_Task to complete:_ A faithful copy is required. Print each line of the data exactly and omit the pictures.

Source texts of formatted documents

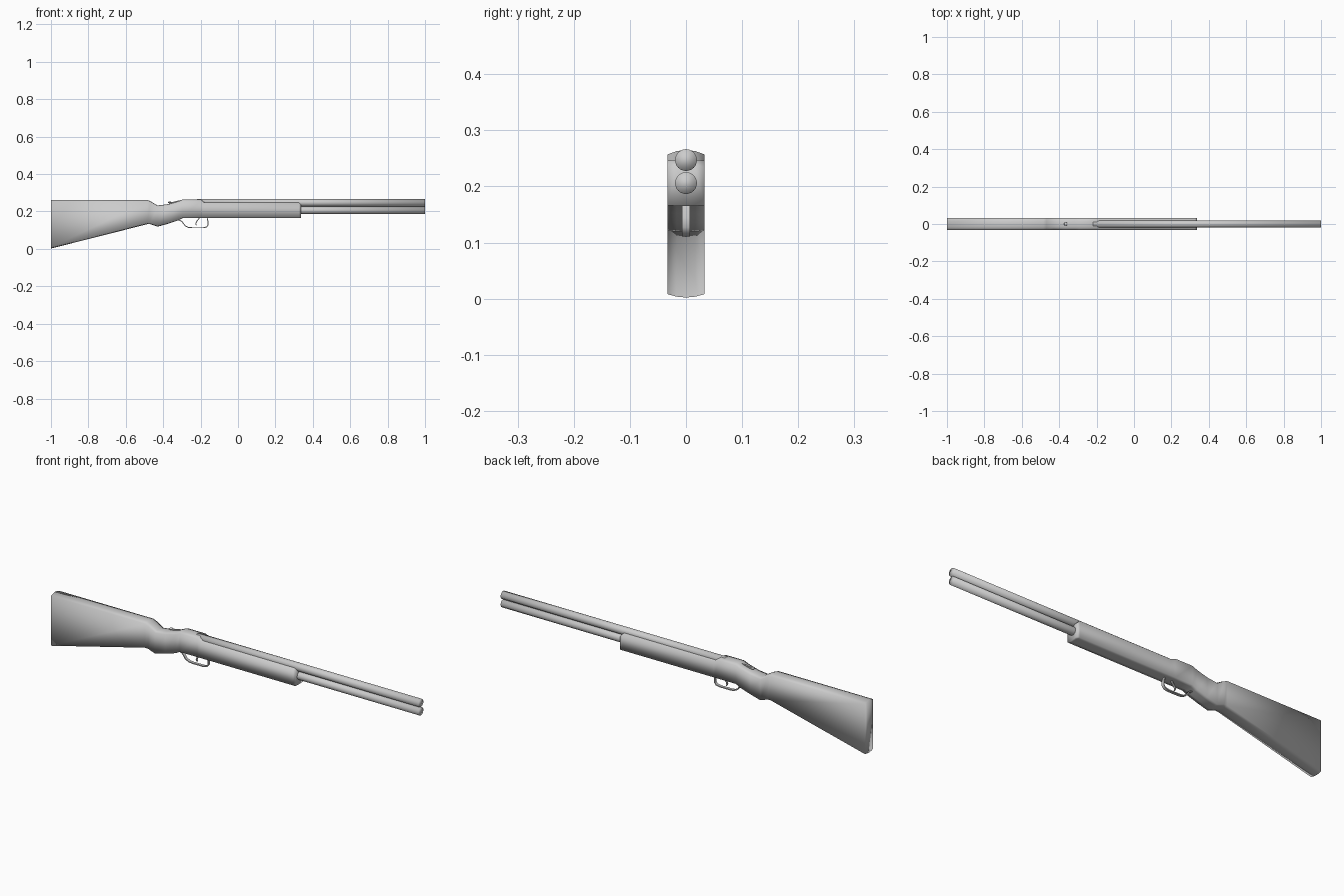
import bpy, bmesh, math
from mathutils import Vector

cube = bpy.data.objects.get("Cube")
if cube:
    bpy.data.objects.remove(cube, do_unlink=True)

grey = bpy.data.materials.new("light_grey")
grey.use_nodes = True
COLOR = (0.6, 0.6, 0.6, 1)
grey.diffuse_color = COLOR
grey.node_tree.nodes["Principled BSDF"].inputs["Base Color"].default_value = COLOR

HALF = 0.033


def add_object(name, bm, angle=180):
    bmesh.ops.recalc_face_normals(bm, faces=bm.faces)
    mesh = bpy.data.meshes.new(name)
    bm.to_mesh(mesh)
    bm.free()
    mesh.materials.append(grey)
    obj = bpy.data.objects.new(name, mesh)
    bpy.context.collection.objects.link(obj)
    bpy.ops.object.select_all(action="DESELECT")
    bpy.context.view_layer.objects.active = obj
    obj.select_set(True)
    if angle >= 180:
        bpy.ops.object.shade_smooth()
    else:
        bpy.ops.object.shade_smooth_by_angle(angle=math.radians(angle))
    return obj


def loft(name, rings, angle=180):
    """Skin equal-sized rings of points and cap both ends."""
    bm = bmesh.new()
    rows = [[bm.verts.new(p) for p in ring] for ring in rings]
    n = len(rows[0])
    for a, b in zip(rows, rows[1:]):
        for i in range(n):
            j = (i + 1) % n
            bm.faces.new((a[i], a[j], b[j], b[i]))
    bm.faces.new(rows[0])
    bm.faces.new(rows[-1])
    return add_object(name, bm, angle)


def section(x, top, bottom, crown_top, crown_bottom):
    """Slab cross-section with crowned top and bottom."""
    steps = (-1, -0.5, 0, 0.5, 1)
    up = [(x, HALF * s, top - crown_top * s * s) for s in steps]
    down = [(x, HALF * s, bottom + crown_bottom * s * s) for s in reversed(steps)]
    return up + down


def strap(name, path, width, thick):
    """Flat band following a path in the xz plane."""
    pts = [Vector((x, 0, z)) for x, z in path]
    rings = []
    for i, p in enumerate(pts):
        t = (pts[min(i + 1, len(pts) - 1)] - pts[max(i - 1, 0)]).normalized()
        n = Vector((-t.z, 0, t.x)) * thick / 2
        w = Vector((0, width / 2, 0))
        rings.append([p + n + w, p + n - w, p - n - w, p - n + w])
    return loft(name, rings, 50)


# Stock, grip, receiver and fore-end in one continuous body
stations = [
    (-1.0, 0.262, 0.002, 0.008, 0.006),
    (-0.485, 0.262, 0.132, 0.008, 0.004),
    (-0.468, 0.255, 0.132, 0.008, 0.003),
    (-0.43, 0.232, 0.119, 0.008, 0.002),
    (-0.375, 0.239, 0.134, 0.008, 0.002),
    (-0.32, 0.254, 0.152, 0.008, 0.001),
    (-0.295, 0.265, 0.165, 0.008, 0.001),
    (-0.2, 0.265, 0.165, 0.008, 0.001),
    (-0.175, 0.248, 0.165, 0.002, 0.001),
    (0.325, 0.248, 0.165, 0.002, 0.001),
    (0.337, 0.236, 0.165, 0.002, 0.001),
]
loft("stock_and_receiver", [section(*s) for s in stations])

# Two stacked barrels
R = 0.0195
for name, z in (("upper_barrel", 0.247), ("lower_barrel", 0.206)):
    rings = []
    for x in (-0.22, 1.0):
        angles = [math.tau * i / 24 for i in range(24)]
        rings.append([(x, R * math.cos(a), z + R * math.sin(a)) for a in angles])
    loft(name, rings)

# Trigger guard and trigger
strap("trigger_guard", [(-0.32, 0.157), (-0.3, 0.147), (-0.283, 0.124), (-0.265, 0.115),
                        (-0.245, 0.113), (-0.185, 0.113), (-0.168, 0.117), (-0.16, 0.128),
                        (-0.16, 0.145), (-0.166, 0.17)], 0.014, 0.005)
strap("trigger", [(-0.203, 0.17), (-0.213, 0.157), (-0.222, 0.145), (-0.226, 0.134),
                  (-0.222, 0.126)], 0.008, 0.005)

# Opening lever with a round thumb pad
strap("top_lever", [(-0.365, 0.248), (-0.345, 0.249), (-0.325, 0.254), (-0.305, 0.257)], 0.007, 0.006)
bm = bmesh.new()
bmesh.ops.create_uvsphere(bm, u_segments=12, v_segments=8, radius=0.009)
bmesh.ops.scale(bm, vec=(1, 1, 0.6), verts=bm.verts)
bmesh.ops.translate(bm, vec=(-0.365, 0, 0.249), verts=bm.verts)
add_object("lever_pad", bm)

_Response area:_
import bpy, bmesh, math
from mathutils import Vector

cube = bpy.data.objects.get("Cube")
if cube:
    bpy.data.objects.remove(cube, do_unlink=True)

grey = bpy.data.materials.new("light_grey")
grey.use_nodes = True
COLOR = (0.6, 0.6, 0.6, 1)
grey.diffuse_color = COLOR
grey.node_tree.nodes["Principled BSDF"].inputs["Base Color"].default_value = COLOR

HALF = 0.033


def add_object(name, bm, angle=180):
    bmesh.ops.recalc_face_normals(bm, faces=bm.faces)
    mesh = bpy.data.meshes.new(name)
    bm.to_mesh(mesh)
    bm.free()
    mesh.materials.append(grey)
    obj = bpy.data.objects.new(name, mesh)
    bpy.context.collection.objects.link(obj)
    bpy.ops.object.select_all(action="DESELECT")
    bpy.context.view_layer.objects.active = obj
    obj.select_set(True)
    if angle >= 180:
        bpy.ops.object.shade_smooth()
    else:
        bpy.ops.object.shade_smooth_by_angle(angle=math.radians(angle))
    return obj


def loft(name, rings, angle=180):
    """Skin equal-sized rings of points and cap both ends."""
    bm = bmesh.new()
    rows = [[bm.verts.new(p) for p in ring] for ring in rings]
    n = len(rows[0])
    for a, b in zip(rows, rows[1:]):
        for i in range(n):
            j = (i + 1) % n
            bm.faces.new((a[i], a[j], b[j], b[i]))
    bm.faces.new(rows[0])
    bm.faces.new(rows[-1])
    return add_object(name, bm, angle)


def section(x, top, bottom, crown_top, crown_bottom):
    """Slab cross-section with crowned top and bottom."""
    steps = (-1, -0.5, 0, 0.5, 1)
    up = [(x, HALF * s, top - crown_top * s * s) for s in steps]
    down = [(x, HALF * s, bottom + crown_bottom * s * s) for s in reversed(steps)]
    return up + down


def strap(name, path, width, thick):
    """Flat band following a path in the xz plane."""
    pts = [Vector((x, 0, z)) for x, z in path]
    rings = []
    for i, p in enumerate(pts):
        t = (pts[min(i + 1, len(pts) - 1)] - pts[max(i - 1, 0)]).normalized()
        n = Vector((-t.z, 0, t.x)) * thick / 2
        w = Vector((0, width / 2, 0))
        rings.append([p + n + w, p + n - w, p - n - w, p - n + w])
    return loft(name, rings, 50)


# Stock, grip, receiver and fore-end in one continuous body
stations = [
    (-1.0, 0.262, 0.002, 0.008, 0.006),
    (-0.485, 0.262, 0.132, 0.008, 0.004),
    (-0.468, 0.255, 0.132, 0.008, 0.003),
    (-0.43, 0.232, 0.119, 0.008, 0.002),
    (-0.375, 0.239, 0.134, 0.008, 0.002),
    (-0.32, 0.254, 0.152, 0.008, 0.001),
    (-0.295, 0.265, 0.165, 0.008, 0.001),
    (-0.2, 0.265, 0.165, 0.008, 0.001),
    (-0.175, 0.248, 0.165, 0.002, 0.001),
    (0.325, 0.248, 0.165, 0.002, 0.001),
    (0.337, 0.236, 0.165, 0.002, 0.001),
]
loft("stock_and_receiver", [section(*s) for s in stations])

# Two stacked barrels
R = 0.0195
for name, z in (("upper_barrel", 0.247), ("lower_barrel", 0.206)):
    rings = []
    for x in (-0.22, 1.0):
        angles = [math.tau * i / 24 for i in range(24)]
        rings.append([(x, R * math.cos(a), z + R * math.sin(a)) for a in angles])
    loft(name, rings)

# Trigger guard and trigger
strap("trigger_guard", [(-0.32, 0.157), (-0.3, 0.147), (-0.283, 0.124), (-0.265, 0.115),
                        (-0.245, 0.113), (-0.185, 0.113), (-0.168, 0.117), (-0.16, 0.128),
                        (-0.16, 0.145), (-0.166, 0.17)], 0.014, 0.005)
strap("trigger", [(-0.203, 0.17), (-0.213, 0.157), (-0.222, 0.145), (-0.226, 0.134),
                  (-0.222, 0.126)], 0.008, 0.005)

# Opening lever with a round thumb pad
strap("top_lever", [(-0.365, 0.248), (-0.345, 0.249), (-0.325, 0.254), (-0.305, 0.257)], 0.007, 0.006)
bm = bmesh.new()
bmesh.ops.create_uvsphere(bm, u_segments=12, v_segments=8, radius=0.009)
bmesh.ops.scale(bm, vec=(1, 1, 0.6), verts=bm.verts)
bmesh.ops.translate(bm, vec=(-0.365, 0, 0.249), verts=bm.verts)
add_object("lever_pad", bm)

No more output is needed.